CONCERT DATE: June 19 1977 (8:30 pm). Omaha NE.
Elvis Has Mellowed But He's Still King
by Steve Millburg
June 20, 1977
Okay, let's start out by saying that Elvis Presley has put on several pounds, that he no longer sings very much rock'n'roll, and that the pelvic gyrations that once so scandalized Ed Sullivan now are more suggested than actually performed. But he still has an awful lot to offer.
The usual hysteria and publicity that surround a visit by Elvis were magnified considerably by the presence of nine CBS TV cameras inside the City Auditorium Arena Sunday night. Elvis said the cameras, taping the show for a fall special made him nervous, but they seemed to inspire him, too In a way, it is unfair to refer to Presley's rock and roll days. The man is 42 years old, after all, and most in the crowd of 10604 were not rock audience types. He sprinkled many of his old hits throughout the concert- Jailhouse Rock, Teddy Bear - and though he seemed to consider them to be artifacts, the old spirit still showed in flashes.
But it was on the gospel numbers, such as the stunning How Great Thou Art that Elvis showed the awesome power of his voice. The fact that he does have one of the great voices of popular music has been obscured by the mystique that has surrounded him. But he froze the audience with a powerful note he hit during How Great Thou Art and momentarily stilled the rowdy vocal admiration of many of the women.
It wasn't still for long, however. Presley's sex appeal has survived the years, the pounds and the change in musical direction. He cam off as both the supremely confident star and the bashful, disarming country boy at the same time, a pretty devastating combination.
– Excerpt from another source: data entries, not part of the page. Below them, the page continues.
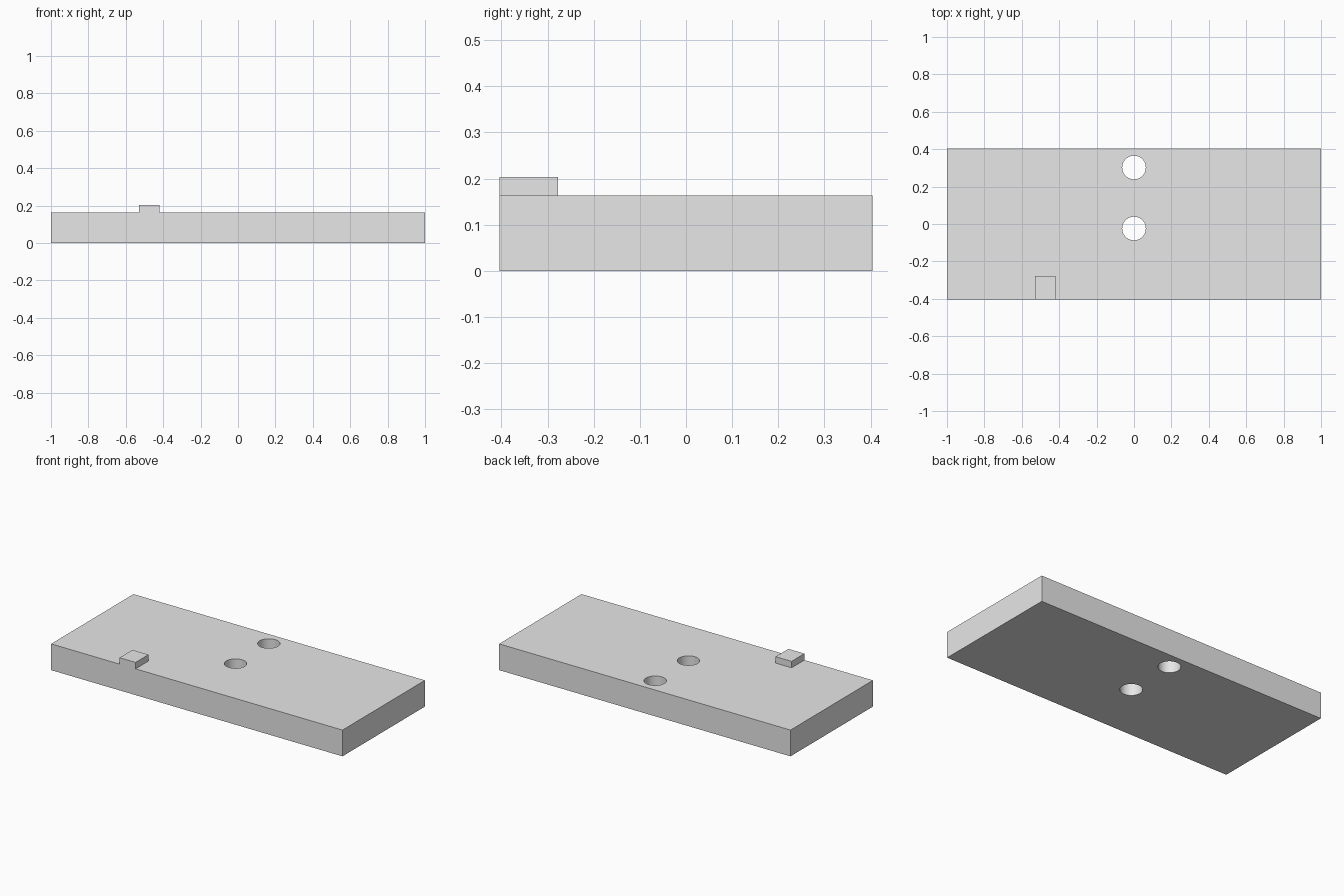
import bpy

cube = bpy.data.objects.get("Cube")
if cube:
    bpy.data.objects.remove(cube, do_unlink=True)

HALF_DEPTH = 0.404
PLATE_TOP = 0.163

# Plain grey finish
grey = bpy.data.materials.new("plain_grey")
grey.use_nodes = True
grey.diffuse_color = (0.8, 0.8, 0.8, 1)
grey.node_tree.nodes["Principled BSDF"].inputs["Base Color"].default_value = grey.diffuse_color


def box(name, low, high):
    """Axis-aligned box between two corners."""
    centre = [(a + b) / 2 for a, b in zip(low, high)]
    bpy.ops.mesh.primitive_cube_add(size=1, location=centre)
    obj = bpy.context.object
    obj.name = name
    obj.scale = [b - a for a, b in zip(low, high)]
    bpy.ops.object.transform_apply(location=True, rotation=False, scale=True)
    obj.data.materials.append(grey)
    return obj


def combine(target, other, operation):
    """Apply a boolean to target and remove the helper."""
    bpy.context.view_layer.update()
    mod = target.modifiers.new(operation.lower(), "BOOLEAN")
    mod.operation = operation
    mod.solver = "EXACT"
    mod.object = other
    bpy.ops.object.select_all(action="DESELECT")
    target.select_set(True)
    bpy.context.view_layer.objects.active = target
    bpy.ops.object.modifier_apply(modifier=mod.name)
    bpy.data.objects.remove(other, do_unlink=True)


# Base plate with a raised tab flush with the front edge
plate = box("base_plate", (-1, -HALF_DEPTH, 0), (1, HALF_DEPTH, PLATE_TOP))
tab = box("front_tab", (-0.53, -HALF_DEPTH, PLATE_TOP / 2), (-0.42, -0.278, 0.203))
combine(plate, tab, "UNION")

# Two round through holes on the centre line
for y in (0.302, -0.024):
    bpy.ops.mesh.primitive_cylinder_add(vertices=64, radius=0.063, depth=1, location=(0, y, 0))
    cutter = bpy.context.object
    cutter.name = "hole_cutter"
    cutter.hide_render = True
    cutter.data.materials.append(grey)
    combine(plate, cutter, "DIFFERENCE")

# Smooth hole walls, crisp edges elsewhere
bpy.ops.object.shade_smooth_by_angle()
When Presley took the stage amid screams and explosions of flashbulbs, he didn't run or walk on: he swaggered with the half-smile, half-sneer that said he could have any woman in the place and knew it - the King surveying his domain. His onstage patter was not very glib - he introduced one of his backing singers with "Take J.D., please" - but it seemed to strike just the right note of "Sure do thank all you people for coming out to see me and I sure do hope you like the show."
The crowd was allowed to come near the stage only when Elvis was handing out scarves which were draped around his neck by an aide. Frantic female fans grabbed for the precious mementoes and tugs of war often developed. One winner rolled the prize into a ball and stuffed it down her bosom.
Presley started the show with an acoustic guitar draped around his neck. He proved he still knew how to play it during "the very first song I recorded, That's All Right". His white jumpsuit may be cut a lot fuller than his clothes used to be and his moves are reduced mostly to leg twitches and an occasional shake, but the King won't ever lack for subjects.
Elvis' Las Vegas style show also included a five-man gospel group, a comic and a female vocal trio, all of whom received generous and deserved applause. There were some problems caused by the television cameras - some in the crowd had to move because their view as obstructed and the bright lights used to illuminate the audience kept blinking on and off at odd and distracting intervals.
Courtesy of Scott Hayward